Library Element Article

Ten simple rules for open human health research

Uploaded by RRI Tools on 11 September 2020

Bafeta A, Bobe J, Clucas J, Gonsalves PP, Gruson-Daniel C, Hudson KL, et al. (2020) Ten simple rules for open human health research. PLoS Comput Biol 16(9): e1007846.


We are witnessing a dramatic transformation in the way we do science. In recent years, significant flaws with existing scientific methods have come to light, including a lack of transparency, insufficient stakeholder involvement, disconnection from the public, and limited reproducibility of research findings. These concerns have sparked the global Open Science movement, which seeks to revolutionize the practice of science. This new approach to science extends principles of openness to the entire research cycle, from hypothesis generation to data collection, analysis, interpretation, and dissemination. Open Science seeks to remove all barriers to conducting high quality, rigorous, and impactful scientific research by ensuring that the data, methods, and opportunities for collaboration are open to all. Emerging digital technologies and "big data" (see "Ten simple rules for responsible big data research") have further accelerated the Open Science movement by affording new approaches to data sharing, connecting researcher networks, and facilitating the dissemination of research findings.

Open scientific practices are also having a profound impact on the health sciences and medical research and, specifically, how we conduct clinical research with human participants. Human health research necessitates careful considerations for practicing science in an ethical manner. Given the particular urgency of human health research, a discipline with direct implications for people's health and wellbeing, doing good science takes on a different meaning than simply doing science well. It also requires the scientist to reassess the conventional view of human health research as a pursuit conducted by scientists on human subjects, and lays a greater emphasis on inclusive and ethical practices to ensure that the research takes into account the interests of those who would be most impacted by the research. Openness in the context of human health research comes with risks, raising concerns about privacy and security. However, openness also presents opportunities for people, including participants of research studies, to contribute in every capacity. At the core of open health research, scientific discoveries are not only the product of collaboration across disciplines, but must also be owned by the community that is inclusive of researchers, health workers, and patients and their families. To guide successful open health research practices, it is essential to carefully consider and delineate its guiding principles.

This Editorial is aimed at individuals participating in health science in any capacity, including but not limited to people living with medical conditions, health professionals, study participants, and researchers spanning all types of disciplines. We present ten simple rules that, while not comprehensive, offer guidance for conducting health research with human participants in an open, ethical, and rigorous manner. Implementing these rules can be difficult and resource intensive, and the rules can, at times. overlap with one another as well as conflict with one another. They present a challenge and may not be implemented all at once, but they are intended to accelerate and improve the quality of human health research. Work that fails to follow these rules is not necessarily poor quality research, especially if the reasons for breaking the rules are carefully considered and openly articulated (see Rule 6: document everything). While most of the responsibility of following these rules falls on researchers, anyone involved in human health research in any capacity can apply them.
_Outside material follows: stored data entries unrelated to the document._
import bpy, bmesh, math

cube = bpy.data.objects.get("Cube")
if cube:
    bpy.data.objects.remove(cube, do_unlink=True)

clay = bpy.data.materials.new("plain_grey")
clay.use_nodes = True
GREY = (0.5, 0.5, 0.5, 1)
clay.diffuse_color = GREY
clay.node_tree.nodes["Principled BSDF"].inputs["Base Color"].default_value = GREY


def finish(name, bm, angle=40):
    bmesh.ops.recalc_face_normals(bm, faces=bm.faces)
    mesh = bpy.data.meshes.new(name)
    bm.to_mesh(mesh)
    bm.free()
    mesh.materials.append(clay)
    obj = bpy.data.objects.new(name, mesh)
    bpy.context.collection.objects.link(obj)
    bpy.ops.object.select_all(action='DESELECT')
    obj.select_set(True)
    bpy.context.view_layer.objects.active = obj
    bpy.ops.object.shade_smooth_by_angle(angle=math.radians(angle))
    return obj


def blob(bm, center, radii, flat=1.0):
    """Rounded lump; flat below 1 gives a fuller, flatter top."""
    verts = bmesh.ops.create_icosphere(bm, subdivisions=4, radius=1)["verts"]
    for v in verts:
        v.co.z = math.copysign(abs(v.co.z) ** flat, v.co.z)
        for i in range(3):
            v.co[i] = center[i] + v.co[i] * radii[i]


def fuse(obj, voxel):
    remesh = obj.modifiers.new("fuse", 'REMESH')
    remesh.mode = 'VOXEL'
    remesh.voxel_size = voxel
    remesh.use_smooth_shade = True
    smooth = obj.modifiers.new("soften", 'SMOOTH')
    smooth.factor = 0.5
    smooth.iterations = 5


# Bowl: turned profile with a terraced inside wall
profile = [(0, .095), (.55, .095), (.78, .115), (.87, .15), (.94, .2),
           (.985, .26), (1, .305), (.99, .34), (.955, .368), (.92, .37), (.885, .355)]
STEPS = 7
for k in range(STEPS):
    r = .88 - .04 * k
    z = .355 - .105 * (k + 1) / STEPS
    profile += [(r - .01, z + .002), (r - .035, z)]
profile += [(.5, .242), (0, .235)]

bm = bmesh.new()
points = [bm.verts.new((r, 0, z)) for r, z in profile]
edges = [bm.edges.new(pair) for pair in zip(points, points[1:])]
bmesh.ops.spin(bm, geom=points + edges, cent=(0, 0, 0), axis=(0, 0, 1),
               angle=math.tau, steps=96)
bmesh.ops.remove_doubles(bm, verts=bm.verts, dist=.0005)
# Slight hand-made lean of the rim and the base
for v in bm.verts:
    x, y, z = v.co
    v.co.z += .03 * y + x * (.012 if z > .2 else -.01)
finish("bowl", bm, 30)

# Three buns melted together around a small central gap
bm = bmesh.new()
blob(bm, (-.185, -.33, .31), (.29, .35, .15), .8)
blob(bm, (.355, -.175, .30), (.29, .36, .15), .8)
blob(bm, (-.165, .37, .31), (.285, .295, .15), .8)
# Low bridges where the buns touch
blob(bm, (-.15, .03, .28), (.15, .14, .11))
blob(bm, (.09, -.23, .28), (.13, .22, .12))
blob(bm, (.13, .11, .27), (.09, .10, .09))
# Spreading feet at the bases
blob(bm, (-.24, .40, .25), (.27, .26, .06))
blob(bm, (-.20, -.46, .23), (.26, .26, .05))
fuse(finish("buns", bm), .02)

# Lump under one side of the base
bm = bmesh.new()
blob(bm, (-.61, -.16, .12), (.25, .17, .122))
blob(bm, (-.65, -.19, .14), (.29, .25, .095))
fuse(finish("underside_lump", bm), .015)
10  simple rules for open health research

  • Rule 1: Integrate ethical principles
  • Rule 2: Involve nonscientists
  • Rule 3: Clarify roles and rewards
  • Rule 4: Replicate prior work
  • Rule 5: Make research reproducible
  • Rule 6: Document everything
  • Rule 7: Publish and present accessibly
  • Rule 8: Emphasize research significance
  • Rule 9: Advocate open principles
  • Rule 10: Take calculated risks

(*) For each rule, a very brief background motivating inclusion of the rule is provided, followed by a few recommendations.







Related Resources